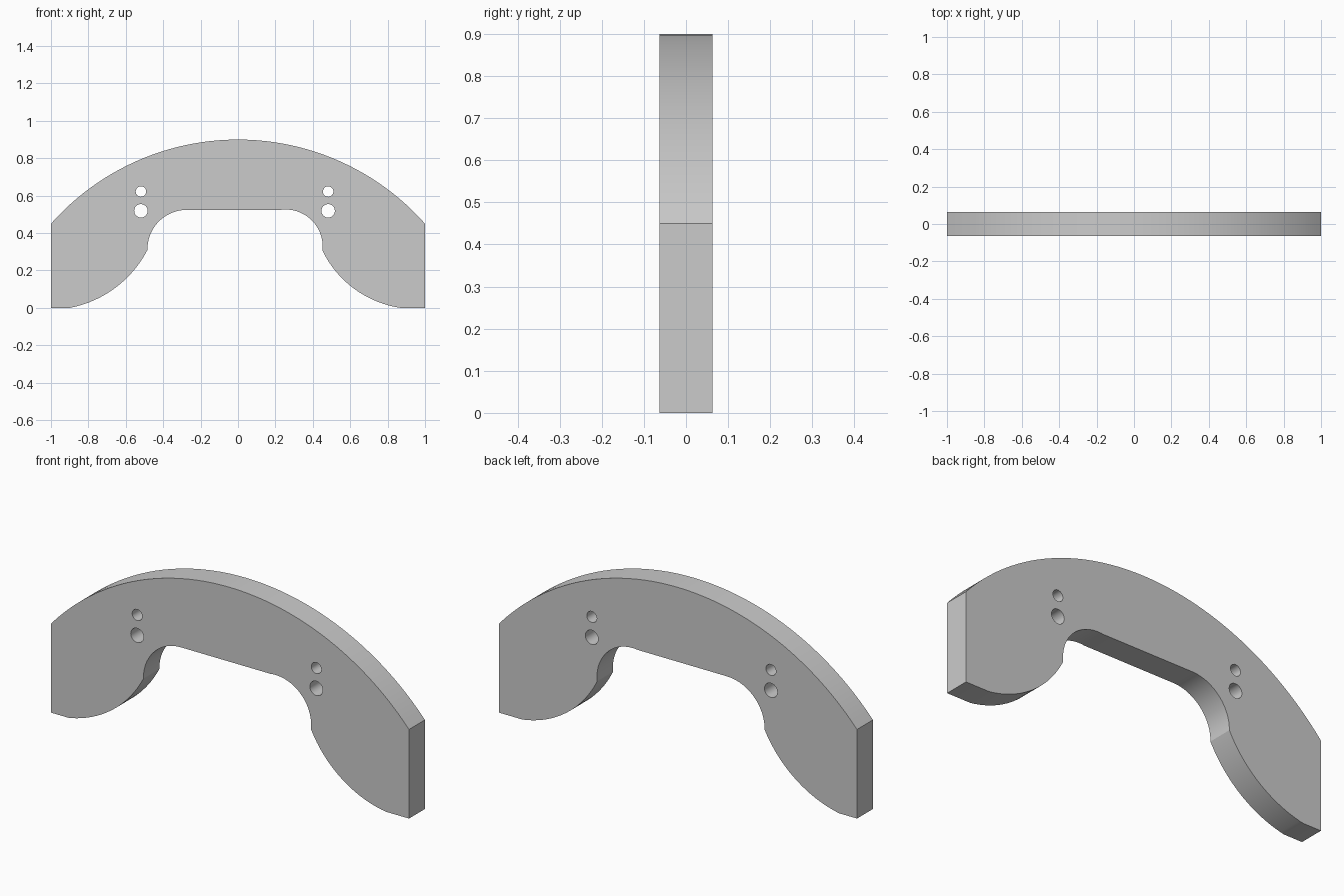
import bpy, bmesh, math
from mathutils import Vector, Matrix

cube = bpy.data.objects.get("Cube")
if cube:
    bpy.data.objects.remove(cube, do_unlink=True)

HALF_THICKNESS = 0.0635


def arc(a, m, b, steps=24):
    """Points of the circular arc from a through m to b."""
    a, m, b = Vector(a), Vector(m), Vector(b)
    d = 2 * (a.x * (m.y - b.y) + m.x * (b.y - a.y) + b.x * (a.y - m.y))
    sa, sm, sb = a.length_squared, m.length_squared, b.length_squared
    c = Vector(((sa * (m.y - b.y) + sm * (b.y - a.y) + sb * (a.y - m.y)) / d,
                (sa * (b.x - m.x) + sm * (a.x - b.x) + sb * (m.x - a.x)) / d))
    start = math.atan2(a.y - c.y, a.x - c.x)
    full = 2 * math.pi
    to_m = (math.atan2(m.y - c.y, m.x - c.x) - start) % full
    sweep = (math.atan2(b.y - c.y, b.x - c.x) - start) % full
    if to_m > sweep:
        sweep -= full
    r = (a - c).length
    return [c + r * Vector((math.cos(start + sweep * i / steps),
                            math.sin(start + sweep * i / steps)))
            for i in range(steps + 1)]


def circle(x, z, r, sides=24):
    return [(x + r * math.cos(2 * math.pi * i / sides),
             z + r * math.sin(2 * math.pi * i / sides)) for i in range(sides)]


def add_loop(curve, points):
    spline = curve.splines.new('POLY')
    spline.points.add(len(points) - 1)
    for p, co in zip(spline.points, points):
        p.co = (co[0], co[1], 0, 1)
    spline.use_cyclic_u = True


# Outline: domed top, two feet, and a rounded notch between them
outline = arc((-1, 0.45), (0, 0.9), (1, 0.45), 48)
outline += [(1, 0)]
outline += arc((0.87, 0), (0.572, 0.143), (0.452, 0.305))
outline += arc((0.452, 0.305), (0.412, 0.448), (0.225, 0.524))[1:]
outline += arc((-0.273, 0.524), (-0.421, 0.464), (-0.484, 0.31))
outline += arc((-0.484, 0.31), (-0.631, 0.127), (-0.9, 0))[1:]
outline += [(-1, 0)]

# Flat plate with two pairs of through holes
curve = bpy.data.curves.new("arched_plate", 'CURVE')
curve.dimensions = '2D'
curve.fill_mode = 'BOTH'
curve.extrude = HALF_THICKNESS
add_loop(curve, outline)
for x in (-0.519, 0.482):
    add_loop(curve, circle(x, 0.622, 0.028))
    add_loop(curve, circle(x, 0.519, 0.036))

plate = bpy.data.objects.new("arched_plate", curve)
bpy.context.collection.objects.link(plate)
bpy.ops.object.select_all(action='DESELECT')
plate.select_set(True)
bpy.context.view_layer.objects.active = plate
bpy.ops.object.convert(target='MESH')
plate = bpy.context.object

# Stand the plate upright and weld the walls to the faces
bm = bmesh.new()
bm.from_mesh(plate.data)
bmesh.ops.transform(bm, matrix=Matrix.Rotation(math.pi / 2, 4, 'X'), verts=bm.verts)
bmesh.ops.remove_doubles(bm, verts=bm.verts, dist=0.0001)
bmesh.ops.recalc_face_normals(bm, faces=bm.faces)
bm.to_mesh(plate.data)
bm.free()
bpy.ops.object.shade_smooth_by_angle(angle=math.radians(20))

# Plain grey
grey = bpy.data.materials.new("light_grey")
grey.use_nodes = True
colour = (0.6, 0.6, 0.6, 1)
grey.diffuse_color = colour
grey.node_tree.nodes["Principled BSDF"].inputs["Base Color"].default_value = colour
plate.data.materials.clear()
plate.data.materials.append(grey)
--------------------------------------------------
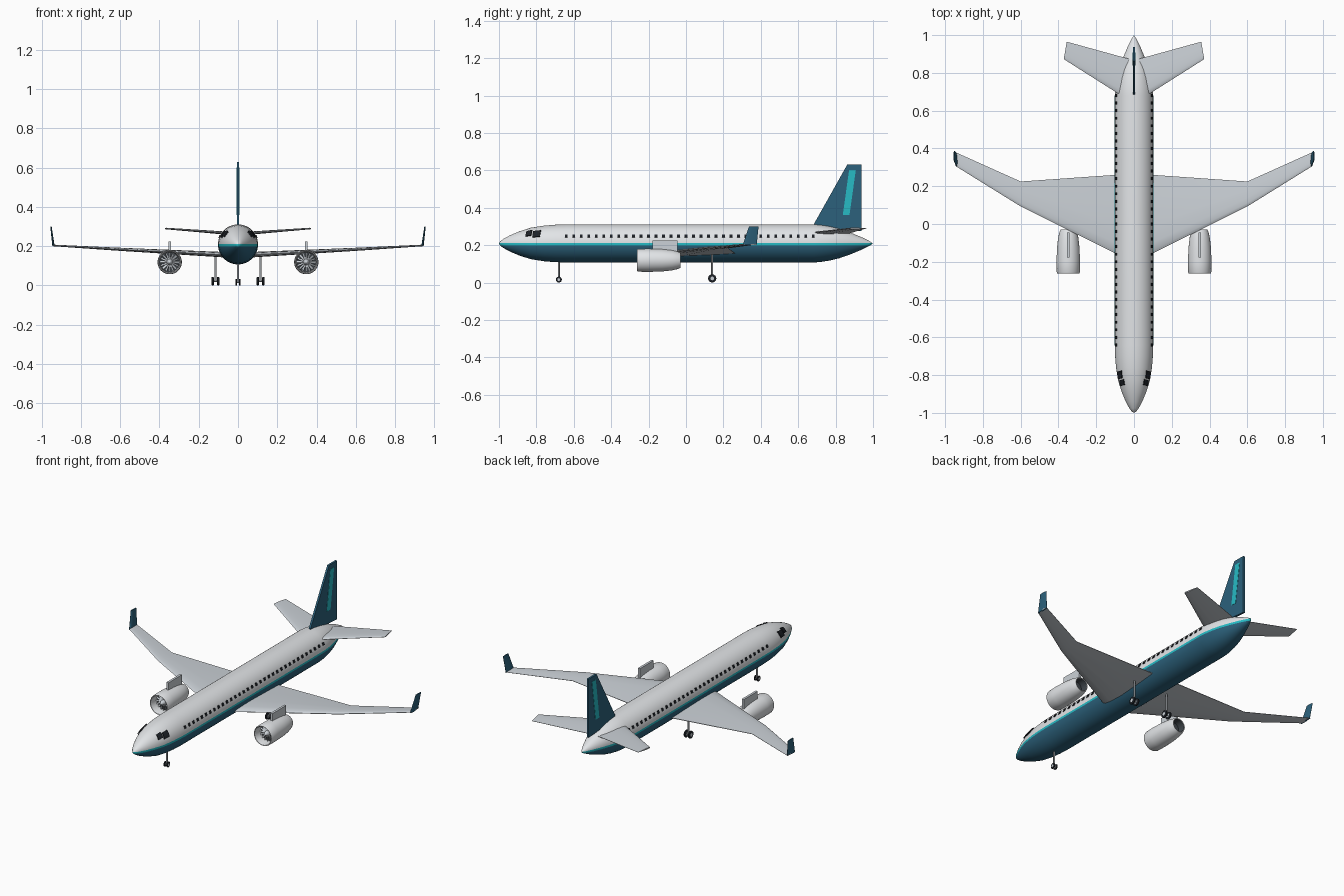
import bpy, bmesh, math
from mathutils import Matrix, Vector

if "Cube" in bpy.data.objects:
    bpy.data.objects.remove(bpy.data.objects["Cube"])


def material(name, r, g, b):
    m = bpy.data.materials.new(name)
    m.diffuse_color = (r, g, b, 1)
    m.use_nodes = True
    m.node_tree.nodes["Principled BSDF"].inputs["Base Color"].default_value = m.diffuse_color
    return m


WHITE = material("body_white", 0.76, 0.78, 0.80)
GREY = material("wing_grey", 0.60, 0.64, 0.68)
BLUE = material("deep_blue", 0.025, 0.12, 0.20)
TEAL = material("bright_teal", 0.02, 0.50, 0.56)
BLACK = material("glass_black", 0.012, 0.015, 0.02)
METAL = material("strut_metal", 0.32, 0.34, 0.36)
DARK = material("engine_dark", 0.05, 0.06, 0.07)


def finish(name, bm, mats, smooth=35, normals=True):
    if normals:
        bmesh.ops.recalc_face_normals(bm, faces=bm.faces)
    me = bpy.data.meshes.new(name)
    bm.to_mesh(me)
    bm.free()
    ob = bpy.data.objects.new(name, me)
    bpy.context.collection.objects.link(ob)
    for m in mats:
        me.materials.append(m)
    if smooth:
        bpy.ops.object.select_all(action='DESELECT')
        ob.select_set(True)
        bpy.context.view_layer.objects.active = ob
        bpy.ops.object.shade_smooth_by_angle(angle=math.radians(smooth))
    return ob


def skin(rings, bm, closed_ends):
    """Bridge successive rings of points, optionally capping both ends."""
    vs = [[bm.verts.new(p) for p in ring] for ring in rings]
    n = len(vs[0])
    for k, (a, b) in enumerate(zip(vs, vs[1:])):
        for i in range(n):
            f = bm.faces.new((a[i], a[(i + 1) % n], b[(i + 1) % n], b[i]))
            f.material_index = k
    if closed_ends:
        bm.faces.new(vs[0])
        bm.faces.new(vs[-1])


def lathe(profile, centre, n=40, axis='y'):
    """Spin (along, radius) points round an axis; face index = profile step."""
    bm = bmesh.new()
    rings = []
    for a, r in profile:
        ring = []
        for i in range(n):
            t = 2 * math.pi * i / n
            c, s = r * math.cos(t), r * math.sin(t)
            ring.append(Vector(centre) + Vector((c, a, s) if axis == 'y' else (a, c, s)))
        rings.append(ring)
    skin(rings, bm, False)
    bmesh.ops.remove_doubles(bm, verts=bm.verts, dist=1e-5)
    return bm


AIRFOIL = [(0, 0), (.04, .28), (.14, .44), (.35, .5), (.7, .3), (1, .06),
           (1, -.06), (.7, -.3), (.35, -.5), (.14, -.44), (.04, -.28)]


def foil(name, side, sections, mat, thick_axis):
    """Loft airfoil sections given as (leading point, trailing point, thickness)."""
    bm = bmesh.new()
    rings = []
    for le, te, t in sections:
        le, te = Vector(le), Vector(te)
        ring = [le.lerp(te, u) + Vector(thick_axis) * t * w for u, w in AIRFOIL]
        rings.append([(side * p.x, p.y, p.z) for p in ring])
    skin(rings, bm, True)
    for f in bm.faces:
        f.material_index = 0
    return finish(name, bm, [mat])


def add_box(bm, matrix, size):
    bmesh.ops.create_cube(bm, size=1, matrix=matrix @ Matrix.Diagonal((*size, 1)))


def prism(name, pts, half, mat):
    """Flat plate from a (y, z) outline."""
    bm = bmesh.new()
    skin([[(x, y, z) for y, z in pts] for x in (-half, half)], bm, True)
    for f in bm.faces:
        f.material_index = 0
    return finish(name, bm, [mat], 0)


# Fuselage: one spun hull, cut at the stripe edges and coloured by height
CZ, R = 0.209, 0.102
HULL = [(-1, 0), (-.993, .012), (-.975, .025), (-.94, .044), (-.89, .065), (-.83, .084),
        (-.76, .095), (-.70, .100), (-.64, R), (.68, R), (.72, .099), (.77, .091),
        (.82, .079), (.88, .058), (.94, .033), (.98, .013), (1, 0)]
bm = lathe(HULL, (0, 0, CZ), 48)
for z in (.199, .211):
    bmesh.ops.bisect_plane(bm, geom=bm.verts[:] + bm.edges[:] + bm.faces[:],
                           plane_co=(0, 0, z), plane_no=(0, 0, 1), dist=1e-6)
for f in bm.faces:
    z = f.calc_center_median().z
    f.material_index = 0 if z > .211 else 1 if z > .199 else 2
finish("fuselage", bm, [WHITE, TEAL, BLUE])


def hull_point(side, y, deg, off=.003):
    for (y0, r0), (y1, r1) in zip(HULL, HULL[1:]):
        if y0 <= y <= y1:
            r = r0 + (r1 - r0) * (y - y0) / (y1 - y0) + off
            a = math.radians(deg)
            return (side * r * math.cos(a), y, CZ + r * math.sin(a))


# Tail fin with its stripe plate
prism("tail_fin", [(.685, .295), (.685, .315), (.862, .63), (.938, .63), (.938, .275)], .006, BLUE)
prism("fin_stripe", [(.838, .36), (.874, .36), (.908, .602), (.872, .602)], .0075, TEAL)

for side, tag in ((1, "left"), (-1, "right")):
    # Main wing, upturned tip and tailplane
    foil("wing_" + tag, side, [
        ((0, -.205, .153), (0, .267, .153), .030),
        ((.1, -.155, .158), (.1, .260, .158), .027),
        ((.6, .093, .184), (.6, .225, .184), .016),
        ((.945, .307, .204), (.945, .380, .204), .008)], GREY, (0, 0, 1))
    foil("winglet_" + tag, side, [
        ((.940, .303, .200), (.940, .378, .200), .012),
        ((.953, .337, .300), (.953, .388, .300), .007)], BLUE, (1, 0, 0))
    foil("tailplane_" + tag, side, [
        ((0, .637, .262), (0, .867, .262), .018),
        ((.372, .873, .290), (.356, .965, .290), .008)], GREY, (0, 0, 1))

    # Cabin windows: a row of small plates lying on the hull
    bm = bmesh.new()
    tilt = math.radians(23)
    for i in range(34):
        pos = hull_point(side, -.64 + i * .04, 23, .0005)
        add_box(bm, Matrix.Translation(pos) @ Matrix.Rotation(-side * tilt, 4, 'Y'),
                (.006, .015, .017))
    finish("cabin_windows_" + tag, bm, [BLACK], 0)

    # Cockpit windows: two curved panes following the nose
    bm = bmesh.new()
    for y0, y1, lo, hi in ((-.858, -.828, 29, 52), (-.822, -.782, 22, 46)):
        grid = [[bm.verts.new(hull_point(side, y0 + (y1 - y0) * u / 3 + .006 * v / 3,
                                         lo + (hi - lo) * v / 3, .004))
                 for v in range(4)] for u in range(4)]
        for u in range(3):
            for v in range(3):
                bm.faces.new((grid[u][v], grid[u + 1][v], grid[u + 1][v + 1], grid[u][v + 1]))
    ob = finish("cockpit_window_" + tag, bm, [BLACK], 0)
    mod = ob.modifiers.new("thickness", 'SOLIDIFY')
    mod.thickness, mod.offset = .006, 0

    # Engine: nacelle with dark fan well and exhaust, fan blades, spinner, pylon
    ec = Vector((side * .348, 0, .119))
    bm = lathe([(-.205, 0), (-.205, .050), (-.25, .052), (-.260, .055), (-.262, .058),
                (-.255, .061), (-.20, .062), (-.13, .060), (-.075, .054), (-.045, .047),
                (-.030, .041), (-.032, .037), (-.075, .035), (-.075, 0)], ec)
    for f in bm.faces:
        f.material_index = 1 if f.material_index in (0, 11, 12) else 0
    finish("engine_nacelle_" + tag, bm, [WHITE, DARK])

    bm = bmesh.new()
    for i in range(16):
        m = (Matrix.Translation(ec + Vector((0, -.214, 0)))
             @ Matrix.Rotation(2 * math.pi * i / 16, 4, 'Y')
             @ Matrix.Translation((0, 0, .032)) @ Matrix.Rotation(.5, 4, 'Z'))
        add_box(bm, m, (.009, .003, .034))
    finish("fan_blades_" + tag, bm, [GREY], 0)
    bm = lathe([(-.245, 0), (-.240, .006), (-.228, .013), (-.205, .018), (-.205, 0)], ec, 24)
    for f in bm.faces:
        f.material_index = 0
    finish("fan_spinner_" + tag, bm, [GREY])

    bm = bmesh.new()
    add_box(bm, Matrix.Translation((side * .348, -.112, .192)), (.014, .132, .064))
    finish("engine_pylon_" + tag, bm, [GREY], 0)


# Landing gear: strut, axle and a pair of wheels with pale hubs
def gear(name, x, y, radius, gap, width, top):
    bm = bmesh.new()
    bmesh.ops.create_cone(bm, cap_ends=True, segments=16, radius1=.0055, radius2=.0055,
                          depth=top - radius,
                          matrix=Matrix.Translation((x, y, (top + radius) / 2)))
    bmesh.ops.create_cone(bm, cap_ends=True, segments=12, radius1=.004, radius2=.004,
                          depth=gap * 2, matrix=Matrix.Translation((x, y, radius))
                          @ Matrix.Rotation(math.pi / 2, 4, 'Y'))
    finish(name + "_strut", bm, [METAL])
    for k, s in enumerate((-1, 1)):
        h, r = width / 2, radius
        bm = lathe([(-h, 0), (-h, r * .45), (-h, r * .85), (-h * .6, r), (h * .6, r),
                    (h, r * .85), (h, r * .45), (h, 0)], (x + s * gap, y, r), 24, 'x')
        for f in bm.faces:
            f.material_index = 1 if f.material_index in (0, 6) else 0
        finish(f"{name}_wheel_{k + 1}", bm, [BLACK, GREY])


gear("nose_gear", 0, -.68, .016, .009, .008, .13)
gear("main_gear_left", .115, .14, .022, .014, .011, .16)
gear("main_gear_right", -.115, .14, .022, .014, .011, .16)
--------------------------------------------------
PROBLEM. For each line above that carries the word "return", copy it out.

TASK RESULT.
    return [c + r * Vector((math.cos(start + sweep * i / steps),
    return [(x + r * math.cos(2 * math.pi * i / sides),
    return m
    return ob
    return bm
    return finish(name, bm, [mat])
    return finish(name, bm, [mat], 0)
            return (side * r * math.cos(a), y, CZ + r * math.sin(a))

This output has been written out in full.